I always used to believe that if I kept your eyes open when I sneezed, my eyeballs would be propelled out of my head with the 100 mph force of the sneeze and be lost forever. I, in fact, really had nothing to worry about as, firstly, shutting your eyes when you sneeze is a reflex action. This means that your brain is hardwired to do it without you even having to think about it - the same way that you will remove your hand from a hot stove as soon as you touch it. The brain can bypasses the conscious parts of our mind and tell the muscles what to do immediately if we need to act quickly.
But some people don't possess the reflex that makes you shut your eyes when sneezing and can sneeze with their eyes open. And they still have eyeballs, so is there really any reason for this reflex if it doesn't keep our eyes in our heads? The answer to that is probably not. So even if I could manage to hold my eyes open when I sneeze, they would stay put.
The eyes are particularly well attached to your head via muscles and the optic nerve (some strange people can make their eyes bulge out of their head which, although looking odd, doesn't lead to their eyeballs falling out onto the floor and serves to prove how well attached they really are). So the eyelid plays very little part in holding your eyes in when you sneeze.
So why do we still do it? The thing is, no one really nose (he he). Some people have said it is to stop nose gunk from flying into our eyes and giving us an infection. However, the eyes have really good defenses against germs so this probably isn't the case. Maybe it is because we tense lots of our face muscles before we sneeze and the eye muscles are tensed as a byproduct. Or it could have no reason. The eyes and nose nerves are intertwined and stimulation of one can lead to a response from the others. This 'cross-wiring' is what happens when some people sneeze when looking at bright lights.

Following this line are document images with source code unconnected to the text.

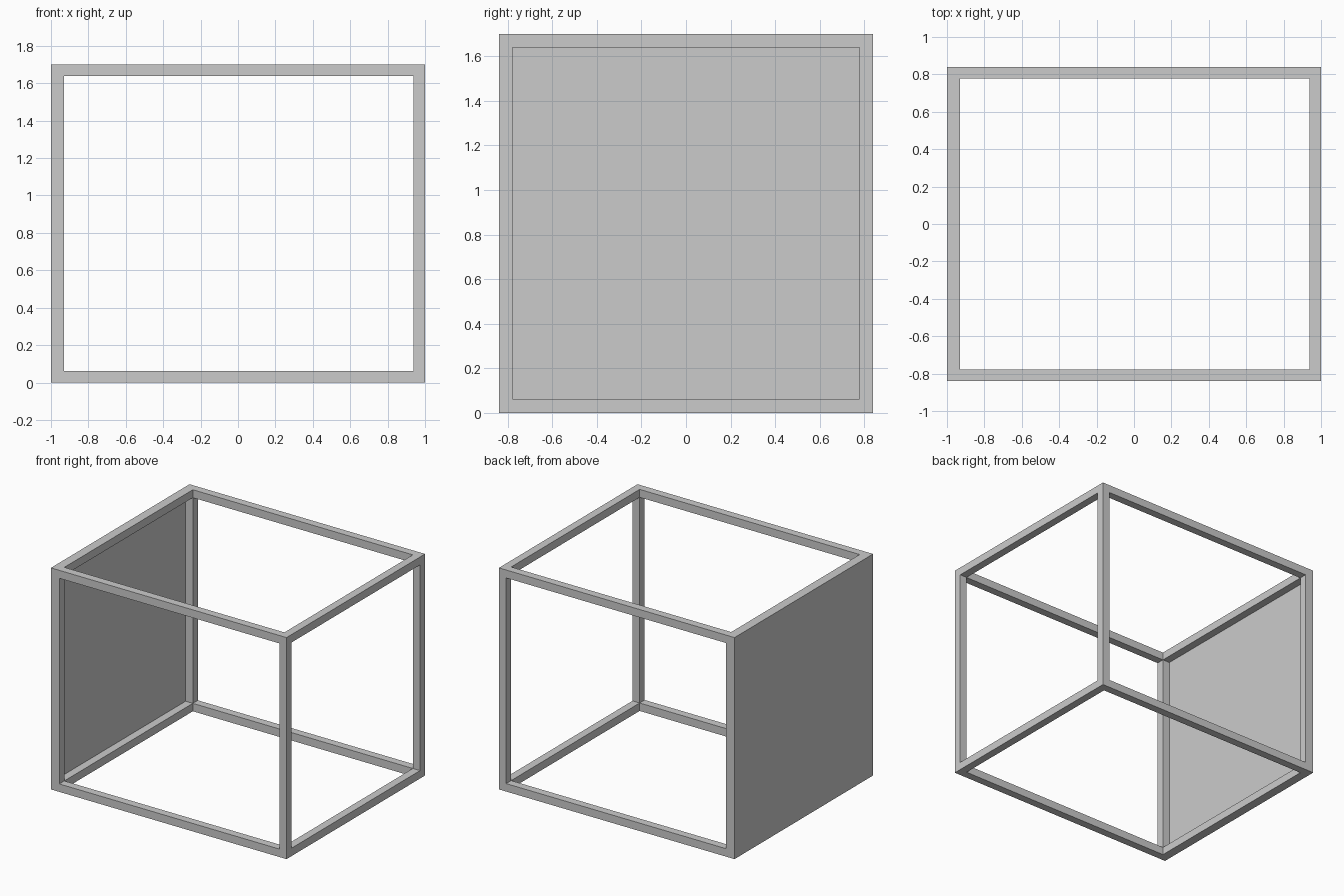
import bpy

if "Cube" in bpy.data.objects:
    bpy.data.objects.remove(bpy.data.objects["Cube"])

W, D, H = 1.0, 0.84, 1.70      # right edge, half depth, height
T = 0.061                      # bar thickness
P = 0.01                       # panel thickness
L = -W + P                     # left edge of the bar frame


def box(name, lo, hi):
    bpy.ops.mesh.primitive_cube_add(size=1, location=[(a + b) / 2 for a, b in zip(lo, hi)])
    ob = bpy.context.object
    ob.name = name
    ob.scale = [b - a for a, b in zip(lo, hi)]
    bpy.ops.object.transform_apply(location=False, rotation=False, scale=True)
    return ob


xs = (("left", L), ("right", W - T))
ys = (("front", -D), ("back", D - T))
zs = (("bottom", 0), ("top", H - T))

# Corner posts, full height
for xn, x in xs:
    for yn, y in ys:
        box(f"{yn}_{xn}_post", (x, y, 0), (x + T, y + T, H))

# Horizontal rails between the posts
for zn, z in zs:
    for yn, y in ys:
        box(f"{zn}_{yn}_rail", (L + T, y, z), (W - T, y + T, z + T))
    for xn, x in xs:
        box(f"{zn}_{xn}_rail", (x, -D + T, z), (x + T, D - T, z + T))

# Thin panel closing the left side
box("side_panel", (-W, -D, 0), (L, D, H))
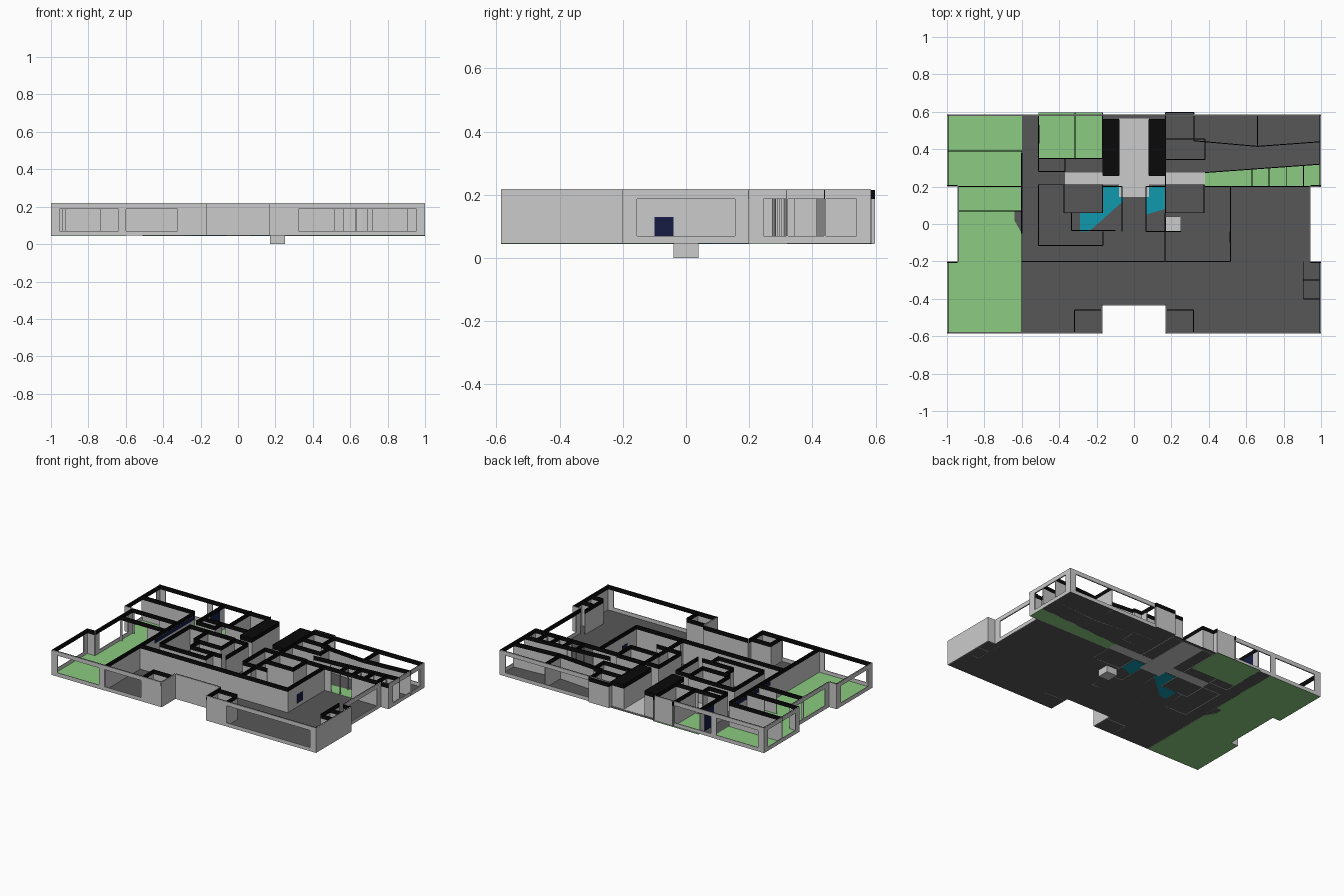
import bpy, bmesh
from mathutils import Vector

if "Cube" in bpy.data.objects:
    bpy.data.objects.remove(bpy.data.objects["Cube"])

FLOOR, SILL, HEAD, TOP = 0.045, 0.07, 0.187, 0.215
T = 0.005  # wall thickness


def material(name, *rgb):
    m = bpy.data.materials.new(name)
    m.diffuse_color = (*rgb, 1)
    m.use_nodes = True
    m.node_tree.nodes["Principled BSDF"].inputs["Base Color"].default_value = m.diffuse_color
    return m


DARK = material("dark_floor", 0.095, 0.095, 0.095)
GREEN = material("terrace_green", 0.26, 0.6, 0.22)
TEAL = material("teal", 0.005, 0.32, 0.43)
NAVY = material("navy", 0.008, 0.012, 0.06)
BLACK = material("black", 0.003, 0.003, 0.003)


def finish(name, bm, mat=None):
    me = bpy.data.meshes.new(name)
    bm.to_mesh(me)
    bm.free()
    ob = bpy.data.objects.new(name, me)
    bpy.context.collection.objects.link(ob)
    if mat:
        me.materials.append(mat)
    return ob


def plate(name, pts, mat=None, z=FLOOR, h=0.0):
    """Flat polygon at z; h gives it a symmetric thickness."""
    bm = bmesh.new()
    face = bm.faces.new([bm.verts.new((x, y, z - h)) for x, y in pts])
    if h:
        new = bmesh.ops.extrude_face_region(bm, geom=[face], use_keep_orig=True)
        verts = [v for v in new["geom"] if isinstance(v, bmesh.types.BMVert)]
        bmesh.ops.translate(bm, verts=verts, vec=(0, 0, 2 * h))
        bmesh.ops.recalc_face_normals(bm, faces=bm.faces[:])
    bmesh.ops.triangulate(bm, faces=bm.faces[:])
    return finish(name, bm, mat)


def rect(x0, y0, x1, y1):
    return [(x0, y0), (x1, y0), (x1, y1), (x0, y1)]


def mirror(pts):
    return [(-x, y) for x, y in reversed(pts)]


def slab(bm, a, b, z0, z1, off=0.0, t=T):
    """Upright thin box from a to b, shifted to the left of its direction."""
    a, b = Vector(a), Vector(b)
    d = (b - a).normalized()
    n = Vector((-d.y, d.x))
    ring = [p + n * (off + s * t / 2) for p, s in ((a, -1), (b, -1), (b, 1), (a, 1))]
    lo = [bm.verts.new((*p, z0)) for p in ring]
    hi = [bm.verts.new((*p, z1)) for p in ring]
    bm.faces.new(lo[::-1])
    bm.faces.new(hi)
    for i in range(4):
        j = (i + 1) % 4
        bm.faces.new((lo[i], lo[j], hi[j], hi[i]))


# Floor outline: the right half, mirrored for the left half
half = [(0.168, -0.435), (0.168, -0.585), (1, -0.585), (1, -0.2), (0.943, -0.2),
        (0.943, 0.2), (1, 0.2), (1, 0.585), (0.168, 0.585)]
outline = half + mirror(half)
pit = rect(0.17, -0.04, 0.25, 0.04)
floor = plate("main_floor", outline, DARK)
hole = plate("pit_cutter", pit, None, FLOOR, 0.02)
hole.hide_render = True
hole.hide_viewport = True
# Cut the pit opening by slicing the floor along the pit's sides
bm = bmesh.new()
bm.from_mesh(floor.data)
for x, y in (pit[0], pit[2]):
    for co, no in (((x, 0, 0), (1, 0, 0)), ((0, y, 0), (0, 1, 0))):
        bmesh.ops.bisect_plane(bm, geom=bm.verts[:] + bm.edges[:] + bm.faces[:], plane_co=co, plane_no=no)
inside = [f for f in bm.faces if pit[0][0] < f.calc_center_median().x < pit[2][0]
          and abs(f.calc_center_median().y) < 0.04]
bmesh.ops.delete(bm, geom=inside, context='FACES')
bm.to_mesh(floor.data)
bm.free()
bpy.data.objects.remove(hole)

# Coloured floor areas
terrace = [p for p in mirror(half) if p[0] < -0.5]
plate("terrace_floor", terrace + [(-0.6, -0.585), (-0.6, -0.05), (-0.64, 0.02), (-0.64, 0.07),
                                  (-0.6, 0.07), (-0.6, 0.585)], GREEN, h=0.001)
plate("back_terrace", rect(-0.51, 0.35, -0.168, 0.595), GREEN, h=0.001)
plate("side_terrace", [(0.38, 0.2), (1, 0.2), (1, 0.32), (0.38, 0.275)], GREEN, h=0.001)
plate("entry_floor", rect(-0.08, 0.145, 0.08, 0.565), h=0.0015)
plate("hall_floor", rect(-0.37, 0.21, 0.38, 0.275), h=0.001)
plate("teal_floor_left", [(-0.06, 0.2), (-0.165, 0.2), (-0.165, 0.06), (-0.29, 0.06), (-0.29, -0.04),
                          (-0.24, -0.04), (-0.06, 0.12)], TEAL, h=0.001)
plate("teal_floor_right", [(0.065, 0.2), (0.065, 0.05), (0.165, 0.08), (0.165, 0.2)], TEAL, h=0.001)
plate("bay_floor", rect(0.168, 0.58, 0.32, 0.595), DARK, h=0.0005)

# Pit below the floor
bm = bmesh.new()
for a, b in zip(pit, pit[1:] + pit[:1]):
    slab(bm, a, b, 0, FLOOR, 0.001, 0.002)
finish("pit_walls", bm)
plate("pit_bottom", pit, z=0.001)

# Outer walls follow the outline; long runs get evenly framed windows
wall, band = bmesh.new(), bmesh.new()
for a, b in zip(outline, outline[1:] + outline[:1]):
    a, b = Vector(a), Vector(b)
    size, mid = (b - a).length, (a + b) / 2
    if mid.y > 0.55 and abs(mid.x) < 0.1:
        continue  # open entrance
    slab(band, a, b, HEAD, TOP + 0.001, T * 1.2, 0.003)
    solid = size < 0.35 or (mid.x > 0.95 and mid.y < 0)
    if solid:
        slab(wall, a, b, FLOOR, TOP, T / 2)
        continue
    slab(wall, a, b, FLOOR, SILL, T / 2)
    slab(wall, a, b, HEAD, TOP, T / 2)
    n = 2 if size > 0.5 else 1
    d, post = (b - a) / size, 0.045
    # Wide solid piece beside the notch on front and back
    lead = 0.155 if n == 2 else post
    start, end = (lead, post) if a.x ** 2 < b.x ** 2 else (post, lead)
    slab(wall, a, a + d * start, SILL, HEAD, T / 2)
    slab(wall, b - d * end, b, SILL, HEAD, T / 2)
    if n == 2 and mid.x < 0:
        c = Vector((-0.62, a.y))
        slab(wall, c - d * 0.02, c + d * 0.02, SILL, HEAD, T / 2)
finish("outer_walls", wall)
finish("outer_wall_inner_band", band, BLACK)

# Inner walls
wall, band = bmesh.new(), bmesh.new()


def run(*pts, door=None):
    """Wall along points; door=(start, end) leaves an opening in the first run."""
    for i, (a, b) in enumerate(zip(pts, pts[1:])):
        a, b = Vector(a), Vector(b)
        slab(band, a, b, HEAD, TOP)
        if door and i == 0:
            slab(wall, a, a.lerp(b, door[0]), FLOOR, HEAD)
            slab(wall, a.lerp(b, door[1]), b, FLOOR, HEAD)
        else:
            slab(wall, a, b, FLOOR, HEAD)


def room(*box):
    r = rect(*box)
    run(*r, r[0])


for s in (-1, 1):  # rooms that repeat on both sides of the entrance
    room(s * 0.168, 0.06, s * 0.375, 0.21)
    room(s * 0.08, 0.26, s * 0.165, 0.56)
    plate("entrance_wall_top", rect(s * 0.08, 0.26, s * 0.165, 0.56), BLACK, TOP - 0.001)
    run((s * 0.168, -0.46), (s * 0.317, -0.46), (s * 0.317, -0.58))
    run((s * 0.065, -0.04), (s * 0.065, 0.2), (s * 0.165, 0.2))

# Central core and living rooms
run((-0.6, -0.2), (0.515, -0.2), (0.515, 0.2))
run((-0.165, -0.04), (-0.165, -0.115), (-0.51, -0.115), (-0.51, 0.21), (-0.37, 0.21))
run((-0.335, 0.06), (-0.335, -0.035), (-0.1, -0.035))
run((0.165, -0.2), (0.165, 0.06), door=(0.1, 0.4))
run((0.065, -0.04), (0.25, -0.04))
# Terrace dividers
run((-0.6, -0.58), (-0.6, 0.39), (-1, 0.39))
for y in (0.07, 0.2):
    run((-0.94, y), (-0.6, y), door=(0.05, 0.6))
# Back left rooms
run((-0.51, 0.58), (-0.51, 0.28), (-0.37, 0.28), (-0.37, 0.35), door=(0.2, 0.5))
run((-0.51, 0.35), (-0.168, 0.35), (-0.168, 0.595), door=(0.3, 0.5))
run((-0.315, 0.595), (-0.315, 0.35))
# Back right rooms
room(0.168, 0.345, 0.38, 0.455)
run((0.32, 0.595), (0.32, 0.445), (0.66, 0.415), (1, 0.44), door=(0.05, 0.6))
run((0.32, 0.595), (0.168, 0.595), (0.168, 0.2))
run((0.66, 0.58), (0.66, 0.415))
run((0.38, 0.2), (1, 0.2), door=(0.3, 0.55))
run((0.38, 0.275), (1, 0.32), door=(0.2, 0.5))
for i in range(4):
    x = 0.63 + 0.092 * i
    run((x, 0.2), (x, 0.293 + 0.007 * i), door=(0.1, 0.9))
# Small closets by the right wall
run((0.905, -0.2), (0.905, -0.4), (1, -0.4))
run((0.905, -0.3), (1, -0.3))
finish("inner_walls", wall)
finish("inner_wall_band", band, BLACK)


def glass(name, x, y0, y1, z0, z1):
    bm = bmesh.new()
    slab(bm, (x, y0), (x, y1), z0, z1, 0, T + 0.003)
    finish(name, bm, NAVY)


# Navy glass panels
glass("terrace_glass", -0.6, -0.05, 0.38, 0.16, 0.186)
glass("bedroom_glass", -0.51, 0.43, 0.53, FLOOR, 0.186)
glass("inner_glass", 0.515, -0.1, -0.04, SILL, 0.13)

Did you know: Apparently the first sign of the plague used to be sneezing, so people would say 'bless you' if they heard you sneeze (you were probably going to die so they were trying to be nice). Sneezing these days doesn't usually warn of something as horrid as the plague but we still say 'bless you' anyway to be polite.